Surveys of parents indicate safety is their top concern about human papillomavirus (HPV) vaccination. A data-mining method not requiring pre-specification of health outcome(s) of interest or post-exposure period(s) of potentially increased risk can check for associations between an exposure and any of thousands of medically attended health outcomes. The method was applied to the 9-valent HPV vaccine (HPV9) to detect potential safety problems. Data on 9-26-year-olds who had received HPV9 vaccine between November 4, 2016 and August 5, 2018, inclusive, were extracted from Marketscan and analyzed for statistically significant clustering of incident diagnoses within the hierarchy of ICD-10-CM coded diagnoses and temporally within the 1 year after vaccination, using the self-controlled tree-temporal scan statistic and TreeScan software. Only 56 days of post-vaccination enrollment was required; subsequent follow-up was censored at disenrollment. Multiple testing was adjusted for. The analysis included 493,089 doses of HPV9. Almost all signals resulted from temporal confounding, not unexpected with a 1-year follow-up period. The only plausible signals were for non-specific adverse events (e.g., injection-site reactions and headache) on Days 1-2 after vaccination, with attributable risks as low as 1 per 100,000 vaccinees. Considering the broad scope of the evaluation and the high statistical power, the findings of no specific serious adverse events should provide reassurance about this vaccine's safety.

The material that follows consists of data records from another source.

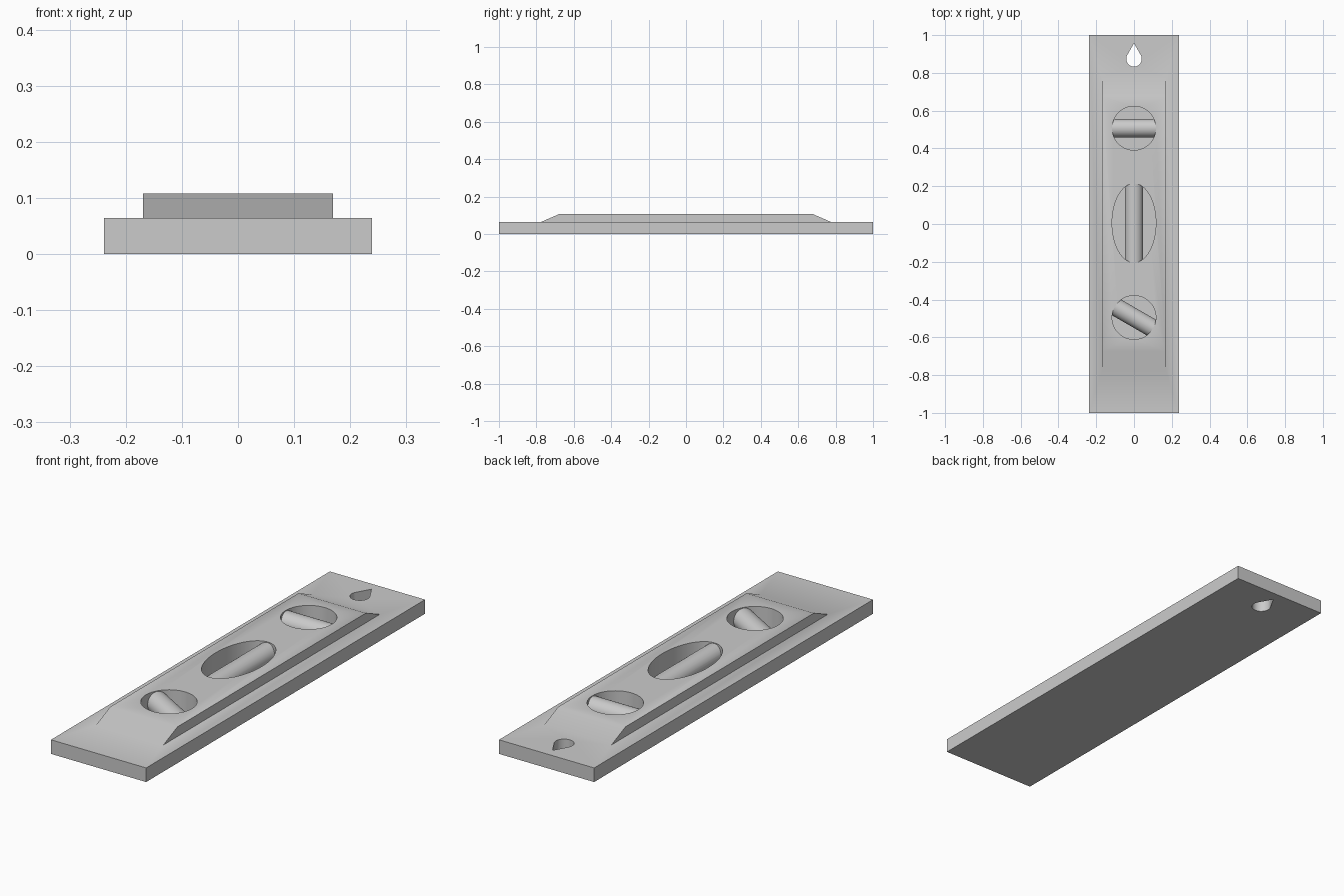
import bpy, bmesh
from math import sin, cos, pi, radians, acos, degrees
from mathutils import Vector, Matrix

if "Cube" in bpy.data.objects:
    bpy.data.objects.remove(bpy.data.objects["Cube"])

TOP = 0.108      # top of the raised block
PLATE = 0.064    # top of the base plate
FLOOR = 0.012    # floor of the vial windows
VIAL_R = 0.048
VIAL_Z = 0.057


def prism(name, loop, direction):
    """Closed solid made by sweeping a planar loop along a vector."""
    bm = bmesh.new()
    face = bm.faces.new([bm.verts.new(p) for p in loop])
    ext = bmesh.ops.extrude_face_region(bm, geom=[face])
    moved = [v for v in ext["geom"] if isinstance(v, bmesh.types.BMVert)]
    bmesh.ops.translate(bm, verts=moved, vec=Vector(direction))
    bmesh.ops.recalc_face_normals(bm, faces=bm.faces)
    mesh = bpy.data.meshes.new(name)
    bm.to_mesh(mesh)
    bm.free()
    obj = bpy.data.objects.new(name, mesh)
    bpy.context.collection.objects.link(obj)
    return obj


def boolean(obj, other, operation):
    mod = obj.modifiers.new(operation.title(), 'BOOLEAN')
    mod.operation = operation
    mod.solver = 'EXACT'
    mod.object = other
    bpy.context.view_layer.objects.active = obj
    bpy.ops.object.modifier_apply(modifier=mod.name)


def smooth(obj):
    bpy.ops.object.select_all(action='DESELECT')
    obj.select_set(True)
    bpy.context.view_layer.objects.active = obj
    bpy.ops.object.shade_smooth_by_angle(angle=radians(30))


def ellipse(cy, rx, ry, z, n=64):
    return [(rx * cos(2 * pi * i / n), cy + ry * sin(2 * pi * i / n), z) for i in range(n)]


# Base plate with a raised block whose ends slope down
body = prism("level_body", [(-0.239, -1, 0), (0.239, -1, 0), (0.239, 1, 0), (-0.239, 1, 0)],
             (0, 0, PLATE))
block = prism("raised_block",
              [(-0.169, -0.7945, PLATE - 0.008), (-0.169, 0.7945, PLATE - 0.008),
               (-0.169, 0.675, TOP), (-0.169, -0.675, TOP)], (0.338, 0, 0))
boolean(body, block, 'UNION')
helpers = [block]

# Windows cut into the top, each holding a vial: name, y, rx, ry, vial angle
windows = [("cross_vial", 0.507, 0.116, 0.116, 0),
           ("long_vial", 0.005, 0.116, 0.209, 90),
           ("angled_vial", -0.495, 0.116, 0.116, -30)]
for name, cy, rx, ry, angle in windows:
    cutter = prism(name + "_window_cutter", ellipse(cy, rx, ry, FLOOR), (0, 0, 0.2))
    boolean(body, cutter, 'DIFFERENCE')

    # Vial trimmed to the window walls
    ring = [(-0.3, VIAL_R * cos(2 * pi * i / 48), VIAL_R * sin(2 * pi * i / 48)) for i in range(48)]
    vial = prism(name, ring, (0.6, 0, 0))
    vial.data.transform(Matrix.Translation((0, cy, VIAL_Z)) @ Matrix.Rotation(radians(angle), 4, 'Z'))
    boolean(vial, cutter, 'INTERSECT')
    smooth(vial)
    helpers.append(cutter)

# Teardrop hanging hole right through the plate
cy, r, tip = 0.874, 0.041, 0.957
half = degrees(acos(r / (tip - cy)))
arc = [radians(90 + half + (360 - 2 * half) * i / 32) for i in range(33)]
drop = [(r * cos(a), cy + r * sin(a), -0.1) for a in arc] + [(0, tip, -0.1)]
hole = prism("hanging_hole_cutter", drop, (0, 0, 0.3))
boolean(body, hole, 'DIFFERENCE')
helpers.append(hole)
smooth(body)

# Helpers are no longer needed once applied
for h in helpers:
    bpy.data.objects.remove(h, do_unlink=True)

Am J Epidemiol
A Broad Safety Assessment of the 9-Valent Human Papillomavirus Vaccine.